Checklist for a Successful OpenText Documentum D2 Implementation

After all, the sheer volume of content can be overwhelming and the potential to change business processes that developed over time can be a contentious point in any organization. This planning checklist can assist in making the transition as painless as possible and put your organization one step ahead in planning and implementation.

1. Know your workflow processes, but be adaptable
While Competent Authorities have specific requirements around the development, manufacture, and maintenance of drug products, drug substances, and medical devices, the specific business processes to meet those requirements are not explicitly defined by the Authorities.Companies generally develop processes to comply with the requirements and still provide an efficient flow to ensure the product/device can be supplied to the market. While your business processes may have been developed specifically for your company, certain efficiencies can be gained by broadening requirements and adopting the best-practice solution provided by OpenText. By adopting a future state business workflow that aligns with the best-practice models supplied, you can take a smarter and faster approach to your implementation, allowing your implementation partner to focus on other, higher-value customizations that will benefit your business.

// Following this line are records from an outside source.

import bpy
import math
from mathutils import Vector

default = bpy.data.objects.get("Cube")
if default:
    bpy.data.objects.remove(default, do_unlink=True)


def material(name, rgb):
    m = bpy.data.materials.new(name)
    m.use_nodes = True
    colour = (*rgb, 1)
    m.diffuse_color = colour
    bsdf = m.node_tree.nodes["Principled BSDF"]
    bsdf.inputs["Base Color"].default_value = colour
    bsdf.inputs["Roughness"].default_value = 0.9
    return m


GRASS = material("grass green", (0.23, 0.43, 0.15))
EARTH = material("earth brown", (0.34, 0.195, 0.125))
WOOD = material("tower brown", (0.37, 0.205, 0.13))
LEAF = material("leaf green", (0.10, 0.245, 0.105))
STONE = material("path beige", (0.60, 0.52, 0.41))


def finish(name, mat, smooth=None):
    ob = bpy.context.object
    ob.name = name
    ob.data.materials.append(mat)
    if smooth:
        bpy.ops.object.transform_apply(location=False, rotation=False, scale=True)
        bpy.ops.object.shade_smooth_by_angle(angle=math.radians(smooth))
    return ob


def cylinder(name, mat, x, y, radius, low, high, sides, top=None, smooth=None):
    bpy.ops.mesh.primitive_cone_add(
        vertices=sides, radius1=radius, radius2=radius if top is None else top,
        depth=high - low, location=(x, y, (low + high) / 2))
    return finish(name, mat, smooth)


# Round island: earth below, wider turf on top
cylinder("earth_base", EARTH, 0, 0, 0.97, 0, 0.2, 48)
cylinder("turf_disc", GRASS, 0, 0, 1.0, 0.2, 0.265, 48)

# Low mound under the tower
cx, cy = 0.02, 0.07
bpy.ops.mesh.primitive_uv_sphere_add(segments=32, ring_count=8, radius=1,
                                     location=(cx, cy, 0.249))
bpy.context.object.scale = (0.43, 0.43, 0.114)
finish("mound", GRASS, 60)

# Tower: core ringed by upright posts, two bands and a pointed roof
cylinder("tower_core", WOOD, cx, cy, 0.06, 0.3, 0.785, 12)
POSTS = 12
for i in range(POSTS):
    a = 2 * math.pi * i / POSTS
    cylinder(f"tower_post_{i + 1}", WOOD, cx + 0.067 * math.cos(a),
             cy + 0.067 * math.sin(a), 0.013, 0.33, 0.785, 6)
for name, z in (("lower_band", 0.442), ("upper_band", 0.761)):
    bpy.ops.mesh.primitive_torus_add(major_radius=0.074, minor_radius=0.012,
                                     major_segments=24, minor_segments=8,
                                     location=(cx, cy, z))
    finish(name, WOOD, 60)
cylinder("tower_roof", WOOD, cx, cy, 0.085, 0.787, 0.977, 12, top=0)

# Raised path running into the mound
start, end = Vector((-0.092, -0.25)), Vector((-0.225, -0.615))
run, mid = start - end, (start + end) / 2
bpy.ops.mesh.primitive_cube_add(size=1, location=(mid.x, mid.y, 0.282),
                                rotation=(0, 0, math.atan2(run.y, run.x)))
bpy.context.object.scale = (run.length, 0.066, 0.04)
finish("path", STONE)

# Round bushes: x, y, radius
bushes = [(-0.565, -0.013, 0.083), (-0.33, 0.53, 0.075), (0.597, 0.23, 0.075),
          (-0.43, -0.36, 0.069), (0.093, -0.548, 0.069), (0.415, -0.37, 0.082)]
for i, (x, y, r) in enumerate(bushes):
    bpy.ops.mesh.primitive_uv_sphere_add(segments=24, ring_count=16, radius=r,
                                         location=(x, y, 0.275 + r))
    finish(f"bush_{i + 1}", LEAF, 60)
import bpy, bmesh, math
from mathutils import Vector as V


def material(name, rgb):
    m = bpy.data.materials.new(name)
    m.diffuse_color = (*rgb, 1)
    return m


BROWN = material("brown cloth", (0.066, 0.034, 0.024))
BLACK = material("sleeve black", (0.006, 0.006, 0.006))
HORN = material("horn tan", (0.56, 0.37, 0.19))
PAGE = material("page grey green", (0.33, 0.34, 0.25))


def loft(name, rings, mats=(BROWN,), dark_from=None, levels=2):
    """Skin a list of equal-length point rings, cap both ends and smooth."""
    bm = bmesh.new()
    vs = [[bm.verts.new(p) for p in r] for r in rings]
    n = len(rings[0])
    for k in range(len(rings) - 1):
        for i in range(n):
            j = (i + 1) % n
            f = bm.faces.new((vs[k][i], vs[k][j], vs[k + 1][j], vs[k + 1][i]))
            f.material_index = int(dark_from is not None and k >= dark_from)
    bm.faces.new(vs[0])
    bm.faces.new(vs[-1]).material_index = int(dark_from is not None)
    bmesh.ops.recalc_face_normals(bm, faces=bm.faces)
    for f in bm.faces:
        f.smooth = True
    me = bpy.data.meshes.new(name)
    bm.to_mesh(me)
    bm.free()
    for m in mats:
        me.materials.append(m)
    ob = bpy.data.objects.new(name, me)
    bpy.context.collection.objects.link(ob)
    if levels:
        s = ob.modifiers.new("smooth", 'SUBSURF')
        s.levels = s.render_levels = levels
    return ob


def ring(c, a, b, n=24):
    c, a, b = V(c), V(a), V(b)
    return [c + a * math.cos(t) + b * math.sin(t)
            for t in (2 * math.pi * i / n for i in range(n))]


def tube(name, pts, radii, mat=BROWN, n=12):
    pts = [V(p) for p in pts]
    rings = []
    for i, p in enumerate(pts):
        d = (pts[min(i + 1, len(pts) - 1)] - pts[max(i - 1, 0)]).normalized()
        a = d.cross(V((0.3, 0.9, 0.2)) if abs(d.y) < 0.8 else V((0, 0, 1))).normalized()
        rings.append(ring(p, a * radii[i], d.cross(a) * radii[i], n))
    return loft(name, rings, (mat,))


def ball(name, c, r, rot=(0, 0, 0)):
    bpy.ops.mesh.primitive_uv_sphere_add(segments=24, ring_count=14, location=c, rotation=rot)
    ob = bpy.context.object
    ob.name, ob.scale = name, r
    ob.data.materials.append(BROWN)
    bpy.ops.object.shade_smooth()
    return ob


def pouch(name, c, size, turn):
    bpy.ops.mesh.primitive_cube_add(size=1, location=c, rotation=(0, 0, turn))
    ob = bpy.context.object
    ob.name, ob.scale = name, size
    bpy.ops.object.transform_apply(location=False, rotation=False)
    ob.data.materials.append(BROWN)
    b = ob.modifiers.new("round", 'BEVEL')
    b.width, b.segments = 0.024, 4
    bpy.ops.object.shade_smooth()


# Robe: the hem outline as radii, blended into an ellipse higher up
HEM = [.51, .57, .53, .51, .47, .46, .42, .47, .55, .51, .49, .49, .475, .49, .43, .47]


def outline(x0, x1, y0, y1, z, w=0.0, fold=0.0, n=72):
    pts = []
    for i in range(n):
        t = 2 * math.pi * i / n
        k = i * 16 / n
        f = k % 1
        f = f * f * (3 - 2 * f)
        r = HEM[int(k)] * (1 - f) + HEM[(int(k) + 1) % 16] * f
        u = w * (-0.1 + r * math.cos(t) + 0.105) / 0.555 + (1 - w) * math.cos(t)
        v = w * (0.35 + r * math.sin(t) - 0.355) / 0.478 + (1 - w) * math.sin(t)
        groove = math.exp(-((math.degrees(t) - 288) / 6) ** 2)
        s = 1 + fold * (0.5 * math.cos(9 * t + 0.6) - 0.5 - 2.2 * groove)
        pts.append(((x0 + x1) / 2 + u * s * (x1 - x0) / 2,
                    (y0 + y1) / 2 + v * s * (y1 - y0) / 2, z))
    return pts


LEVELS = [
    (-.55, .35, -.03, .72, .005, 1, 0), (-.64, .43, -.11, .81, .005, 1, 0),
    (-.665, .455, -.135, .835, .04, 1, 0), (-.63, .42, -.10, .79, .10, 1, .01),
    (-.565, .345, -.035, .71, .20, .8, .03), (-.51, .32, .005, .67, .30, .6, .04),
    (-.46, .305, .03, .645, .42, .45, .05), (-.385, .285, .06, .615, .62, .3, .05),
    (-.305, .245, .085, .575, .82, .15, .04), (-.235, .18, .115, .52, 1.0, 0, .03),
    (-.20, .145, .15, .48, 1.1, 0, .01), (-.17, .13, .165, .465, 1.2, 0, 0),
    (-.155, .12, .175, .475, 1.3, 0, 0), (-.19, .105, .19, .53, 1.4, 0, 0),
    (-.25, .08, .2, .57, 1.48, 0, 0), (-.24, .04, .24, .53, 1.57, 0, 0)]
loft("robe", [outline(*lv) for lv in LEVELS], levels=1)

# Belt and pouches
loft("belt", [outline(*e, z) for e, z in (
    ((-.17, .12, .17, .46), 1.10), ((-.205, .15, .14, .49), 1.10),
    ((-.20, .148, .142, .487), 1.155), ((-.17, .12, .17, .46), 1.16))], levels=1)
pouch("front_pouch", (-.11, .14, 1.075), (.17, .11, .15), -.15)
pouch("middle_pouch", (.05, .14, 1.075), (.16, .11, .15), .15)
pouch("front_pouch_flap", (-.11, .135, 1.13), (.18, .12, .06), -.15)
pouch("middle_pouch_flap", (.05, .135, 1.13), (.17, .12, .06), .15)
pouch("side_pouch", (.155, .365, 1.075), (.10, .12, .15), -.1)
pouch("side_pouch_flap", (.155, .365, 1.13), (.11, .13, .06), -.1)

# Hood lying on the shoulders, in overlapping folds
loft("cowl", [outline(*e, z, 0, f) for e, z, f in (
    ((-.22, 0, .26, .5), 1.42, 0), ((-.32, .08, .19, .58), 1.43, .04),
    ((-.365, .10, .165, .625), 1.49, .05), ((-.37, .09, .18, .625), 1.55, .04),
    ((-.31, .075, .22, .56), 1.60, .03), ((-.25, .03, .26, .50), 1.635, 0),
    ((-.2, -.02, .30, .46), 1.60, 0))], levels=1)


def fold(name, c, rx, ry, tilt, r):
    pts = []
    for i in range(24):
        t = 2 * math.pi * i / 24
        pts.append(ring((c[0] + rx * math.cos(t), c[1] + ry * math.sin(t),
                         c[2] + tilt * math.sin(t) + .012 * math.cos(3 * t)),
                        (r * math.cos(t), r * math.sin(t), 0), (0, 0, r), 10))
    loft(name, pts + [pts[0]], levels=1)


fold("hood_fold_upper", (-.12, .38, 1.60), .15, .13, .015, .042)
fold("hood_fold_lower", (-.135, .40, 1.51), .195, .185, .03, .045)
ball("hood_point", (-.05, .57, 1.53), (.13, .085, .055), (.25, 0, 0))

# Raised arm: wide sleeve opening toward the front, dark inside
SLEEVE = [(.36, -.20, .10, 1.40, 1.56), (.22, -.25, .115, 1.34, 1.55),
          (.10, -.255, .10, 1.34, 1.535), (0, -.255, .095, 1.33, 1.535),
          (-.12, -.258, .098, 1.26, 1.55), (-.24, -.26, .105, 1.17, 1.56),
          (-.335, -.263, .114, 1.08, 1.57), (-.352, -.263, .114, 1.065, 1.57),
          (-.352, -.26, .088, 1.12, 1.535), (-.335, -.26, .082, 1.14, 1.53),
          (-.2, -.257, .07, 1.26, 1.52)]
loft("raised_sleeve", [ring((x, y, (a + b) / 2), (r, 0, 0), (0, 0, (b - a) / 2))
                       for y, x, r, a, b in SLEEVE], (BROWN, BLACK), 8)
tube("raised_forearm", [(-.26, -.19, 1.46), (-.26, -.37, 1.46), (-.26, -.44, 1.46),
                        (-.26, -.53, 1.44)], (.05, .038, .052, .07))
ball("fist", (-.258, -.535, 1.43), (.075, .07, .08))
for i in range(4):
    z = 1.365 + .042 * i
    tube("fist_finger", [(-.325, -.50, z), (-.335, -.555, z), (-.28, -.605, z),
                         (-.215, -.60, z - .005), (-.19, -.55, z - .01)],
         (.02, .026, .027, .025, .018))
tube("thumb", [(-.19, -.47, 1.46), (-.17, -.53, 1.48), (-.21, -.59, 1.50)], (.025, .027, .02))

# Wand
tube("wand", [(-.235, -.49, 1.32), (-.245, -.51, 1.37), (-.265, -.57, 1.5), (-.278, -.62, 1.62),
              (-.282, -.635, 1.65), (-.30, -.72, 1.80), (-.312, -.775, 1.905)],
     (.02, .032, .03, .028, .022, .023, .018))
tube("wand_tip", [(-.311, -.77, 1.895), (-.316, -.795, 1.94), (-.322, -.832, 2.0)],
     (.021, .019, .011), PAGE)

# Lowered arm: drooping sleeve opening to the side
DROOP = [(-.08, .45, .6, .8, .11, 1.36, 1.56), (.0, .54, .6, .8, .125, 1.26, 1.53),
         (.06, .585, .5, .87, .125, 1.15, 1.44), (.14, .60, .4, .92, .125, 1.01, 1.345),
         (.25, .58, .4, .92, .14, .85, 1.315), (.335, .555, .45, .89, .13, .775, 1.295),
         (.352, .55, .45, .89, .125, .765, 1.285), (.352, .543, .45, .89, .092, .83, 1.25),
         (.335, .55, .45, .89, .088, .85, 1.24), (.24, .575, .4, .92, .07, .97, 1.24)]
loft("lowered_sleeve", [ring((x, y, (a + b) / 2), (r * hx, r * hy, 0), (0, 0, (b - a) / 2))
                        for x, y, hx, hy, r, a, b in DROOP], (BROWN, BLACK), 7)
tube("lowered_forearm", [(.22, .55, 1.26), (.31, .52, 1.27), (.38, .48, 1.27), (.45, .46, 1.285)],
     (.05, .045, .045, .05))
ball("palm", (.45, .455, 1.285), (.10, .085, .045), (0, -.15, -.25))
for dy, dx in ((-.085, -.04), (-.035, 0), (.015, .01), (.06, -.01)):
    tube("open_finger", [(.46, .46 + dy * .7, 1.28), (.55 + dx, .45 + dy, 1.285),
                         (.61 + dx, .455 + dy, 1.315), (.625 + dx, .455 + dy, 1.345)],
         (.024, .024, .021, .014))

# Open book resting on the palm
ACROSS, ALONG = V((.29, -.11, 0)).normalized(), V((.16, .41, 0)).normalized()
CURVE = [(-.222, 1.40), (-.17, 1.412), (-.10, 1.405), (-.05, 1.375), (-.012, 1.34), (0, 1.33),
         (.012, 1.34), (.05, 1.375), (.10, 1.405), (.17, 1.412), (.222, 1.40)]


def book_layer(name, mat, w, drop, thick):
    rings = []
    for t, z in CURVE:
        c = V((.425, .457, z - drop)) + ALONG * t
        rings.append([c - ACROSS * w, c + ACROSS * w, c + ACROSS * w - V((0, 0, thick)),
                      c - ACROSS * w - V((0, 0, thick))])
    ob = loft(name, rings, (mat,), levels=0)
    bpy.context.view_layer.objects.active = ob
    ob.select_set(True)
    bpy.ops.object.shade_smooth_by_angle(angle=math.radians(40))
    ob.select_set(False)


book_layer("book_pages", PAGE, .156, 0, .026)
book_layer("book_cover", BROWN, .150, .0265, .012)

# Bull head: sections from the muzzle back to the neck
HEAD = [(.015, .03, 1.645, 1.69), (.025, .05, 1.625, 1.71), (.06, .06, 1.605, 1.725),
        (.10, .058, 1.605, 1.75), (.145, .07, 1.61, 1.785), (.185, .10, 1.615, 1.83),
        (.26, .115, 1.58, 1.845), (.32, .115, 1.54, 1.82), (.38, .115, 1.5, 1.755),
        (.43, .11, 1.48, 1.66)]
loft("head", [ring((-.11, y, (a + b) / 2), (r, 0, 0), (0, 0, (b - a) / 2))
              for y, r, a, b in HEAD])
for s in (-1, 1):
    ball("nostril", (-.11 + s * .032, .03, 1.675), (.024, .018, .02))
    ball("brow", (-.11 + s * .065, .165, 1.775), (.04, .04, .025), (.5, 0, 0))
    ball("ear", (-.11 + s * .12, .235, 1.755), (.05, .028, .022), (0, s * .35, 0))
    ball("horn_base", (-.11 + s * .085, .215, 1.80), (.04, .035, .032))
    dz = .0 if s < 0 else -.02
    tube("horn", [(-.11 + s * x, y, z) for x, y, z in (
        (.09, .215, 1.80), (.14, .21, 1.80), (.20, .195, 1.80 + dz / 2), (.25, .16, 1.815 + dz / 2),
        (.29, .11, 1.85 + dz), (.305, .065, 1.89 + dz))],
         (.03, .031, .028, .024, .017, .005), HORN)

2. Familiarize yourself with the DIA reference model
The Quality & Manufacturing solution has been developed with the DIA reference model as its backbone. This industry-supported model outlines an organizational structure for documentation. OpenText Documentum for Life Sciences Quality & Manufacturing module leverages this model to provide an out-of-the-box solution that can manage 95 percent of your documentation. You can derive maximum value from this model by identifying artifacts that closely align with current documentation and by adopting the DIA terminology. If necessary, additional artifacts can be added in the Quality & Manufacturing solution with consideration for validation and documentation effects.

3. Define templates
Content creation is the function of your authors. Using templates for the content ensures uniformity across the solution and makes your review team more efficient, allowing them to focus on continuity of content, rather than on formatting. OpenText Documentum for Life Sciences Quality & Manufacturing module provides the ability to associate templates with each artifact name, if desired. Templates that are imported into the system must be approved before use in content creation, allowing control over the formatting and structure of content authored in the system.

4. Know your users’ roles and functions
OpenText Documentum for Life Sciences Quality & Manufacturing module provides a site-based, role-based security model to save time and effort in determining how to set up security. The combination of membership in site and role allows the business to limit access to content, as needed while permitting appropriate individuals to perform certain business functions. Roles provided by the solution include author, reviewer, approver, quality organization approver, coordinator, and administrator. By identifying the users who fit these business roles early on in implementation, you can accelerate the system set up and provide very focused communication and process training to the impacted roles.

5. Identify your system champions
Implementing OpenText Documentum for Life Sciences is a significant change, whether moving from a paper process, a previous Documentum system, other software system, or even a previous version of the solution. The best approach to building positive momentum is to identify a small group of users who will learn the system first and act as change-makers and champions of the new system. This will go a long way to support the overall user adoption. Of course, user training is paramount to system adoption and a positive impression of the system’s capabilities. Beyond that, a core group of champions for the software can initiate a wave of excitement for the new system. Change in any large organization can be challenging, but change combined with a learning curve presents two significant hurdles. By anticipating the challenges and preparing your processes and people in advance, organizations can positively promote change and work through many of the challenges presented by those learning curves.